Roundworms may infect close to one-fourth of inner city black children, tapeworms are the leading cause of seizures among U.S. Hispanics and other parasitic diseases associated with poor countries are also affecting Americans, a U.S. expert said Tuesday.
Studies show many of the poorest Americans living in the United States carry some of the same parasitic infections that affect the poor in Africa, Asia and Latin America, said Dr. Peter Hotez, a tropical disease expert at George Washington University and editor in chief of the Public Library of Science journal Neglected Tropical Diseases.
Writing in the journal, Hotez said these parasitic infections had been ignored by most health experts in the United States.
He said the United States spent hundreds of millions of dollars to defend against bioterrorism threats such as anthrax, smallpox or avian flu, which were more a theoretical concern than a real threat at present. “And yet we have a devastating parasitic disease burden among the American poor,” Hotez said.
He noted that a recent study by the Centers for Disease Control and Prevention, presented in November, found that almost 14% of the U.S. population is infected with Toxocara roundworms, which dogs and cats can pass to people.

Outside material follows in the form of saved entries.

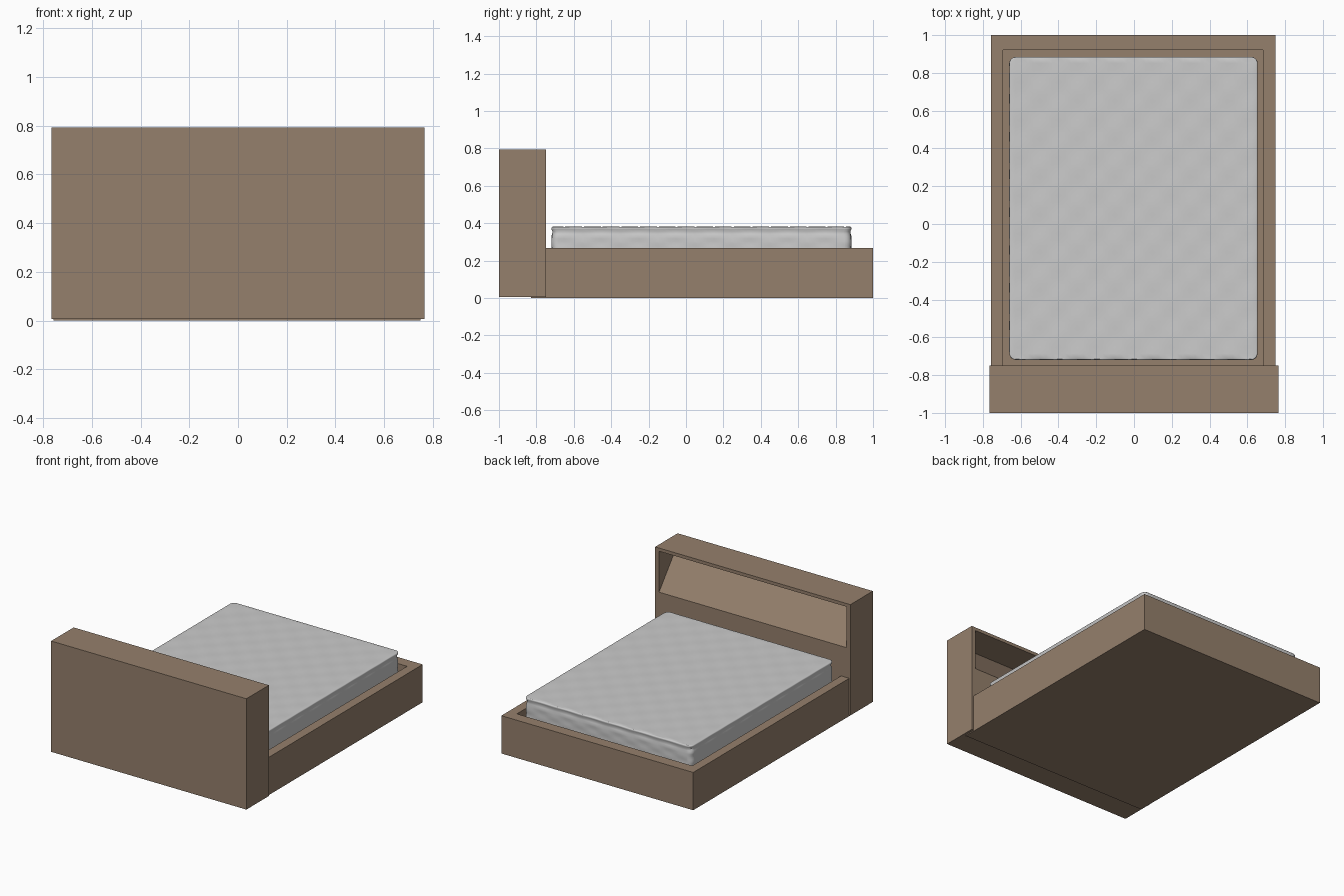
import bpy, bmesh, math
from mathutils import Vector

if "Cube" in bpy.data.objects:
    bpy.data.objects.remove(bpy.data.objects["Cube"])

wood = bpy.data.materials.new("brown_wood")
wood.diffuse_color = (0.30, 0.215, 0.15, 1)
wood.use_nodes = True
wood.node_tree.nodes["Principled BSDF"].inputs["Base Color"].default_value = wood.diffuse_color


def new_object(name, bm, mat=None):
    bmesh.ops.recalc_face_normals(bm, faces=bm.faces)
    me = bpy.data.meshes.new(name)
    bm.to_mesh(me)
    bm.free()
    ob = bpy.data.objects.new(name, me)
    bpy.context.collection.objects.link(ob)
    if mat:
        me.materials.append(mat)
    return ob


def add_box(bm, lo, hi):
    lo, hi = Vector(lo), Vector(hi)
    bmesh.ops.create_cube(bm, size=1)
    for v in bm.verts:
        v.co = (lo + hi) / 2 + v.co * (hi - lo)


def recessed_box(name, lo, hi, axis, in_lo, in_hi):
    """Box whose + face on `axis` has a pocket spanning in_lo..in_hi."""
    bm = bmesh.new()
    add_box(bm, lo, hi)
    bm.normal_update()
    face = next(f for f in bm.faces if f.normal[axis] > 0.9)
    mid = face.calc_center_median()
    bmesh.ops.inset_region(bm, faces=[face], thickness=0.01)

    def fit(f, depth):
        for v in f.verts:
            for a in range(3):
                if a == axis:
                    v.co[a] = depth
                else:
                    v.co[a] = in_hi[a] if v.co[a] > mid[a] else in_lo[a]

    fit(face, hi[axis])
    floor = bmesh.ops.extrude_discrete_faces(bm, faces=[face])["faces"][0]
    fit(floor, in_lo[axis])
    return new_object(name, bm, wood)


# Headboard with an open shelf facing the mattress
recessed_box("headboard", (-0.766, -1, 0.007), (0.766, -0.748, 0.793), 1,
             (-0.735, -0.98, 0.48), (0.735, -0.748, 0.77))

# Bed frame: low tray that runs slightly into the headboard
recessed_box("bed_frame", (-0.757, -0.83, 0), (0.749, 1, 0.268), 2,
             (-0.693, -0.77, 0.15), (0.683, 0.92, 0.268))

# Mattress: rounded block, gridded, then softly quilted
X0, X1, Y0, Y1, Z0, Z1 = -0.661, 0.655, -0.72, 0.885, 0.15, 0.381
bm = bmesh.new()
add_box(bm, (X0, Y0, Z0), (X1, Y1, Z1))
upright = [e for e in bm.edges if abs(e.verts[0].co.z - e.verts[1].co.z) > 0.1]
bmesh.ops.bevel(bm, geom=upright, offset=0.035, segments=5, profile=0.5, affect='EDGES')
rim = [e for e in bm.edges
       if all(v.co.z > Z1 - 1e-4 for v in e.verts)
       and any(len(f.verts) == 4 for f in e.link_faces)]
bmesh.ops.bevel(bm, geom=rim, offset=0.008, segments=3, profile=0.5, affect='EDGES')


def slice_grid(axis, a, b, n):
    for i in range(1, n):
        co, no = Vector(), Vector()
        co[axis] = a + (b - a) * i / n
        no[axis] = 1
        bmesh.ops.bisect_plane(bm, geom=bm.verts[:] + bm.edges[:] + bm.faces[:],
                               plane_co=co, plane_no=no)


slice_grid(0, X0, X1, 40)
slice_grid(1, Y0, Y1, 48)
slice_grid(2, Z0, Z1, 18)
k = 2 * math.pi / 0.2
cx, cy = (X0 + X1) / 2, (Y0 + Y1) / 2
for v in bm.verts:
    x, y, z = v.co
    if z > Z1 - 1e-4:
        v.co.z += 0.002 * math.cos(k * x) * math.cos(k * y)
    else:
        # piped top rim with a gently rippled side below
        pinch = 0.006 * math.exp(-((z - 0.352) / 0.012) ** 2)
        pinch += 0.0015 * (1 + math.cos(k * (x + y)) * math.sin(90 * z))
        pinch *= min(1, (Z1 - z) / 0.02)
        v.co.x -= pinch * (x - cx) / (X1 - cx)
        v.co.y -= pinch * (y - cy) / (Y1 - cy)
mattress = new_object("mattress", bm)
bpy.context.view_layer.objects.active = mattress
mattress.select_set(True)
bpy.ops.object.shade_smooth_by_angle(angle=math.radians(50))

“Urban playgrounds in the United States have recently been shown to be a particularly rich source of Toxocara eggs, and inner-city children are at high risk of acquiring the infection,” Hotez wrote, adding that this might be partly behind the rise in asthma cases in the country. Up to 23% of urban black children may be infected, he said.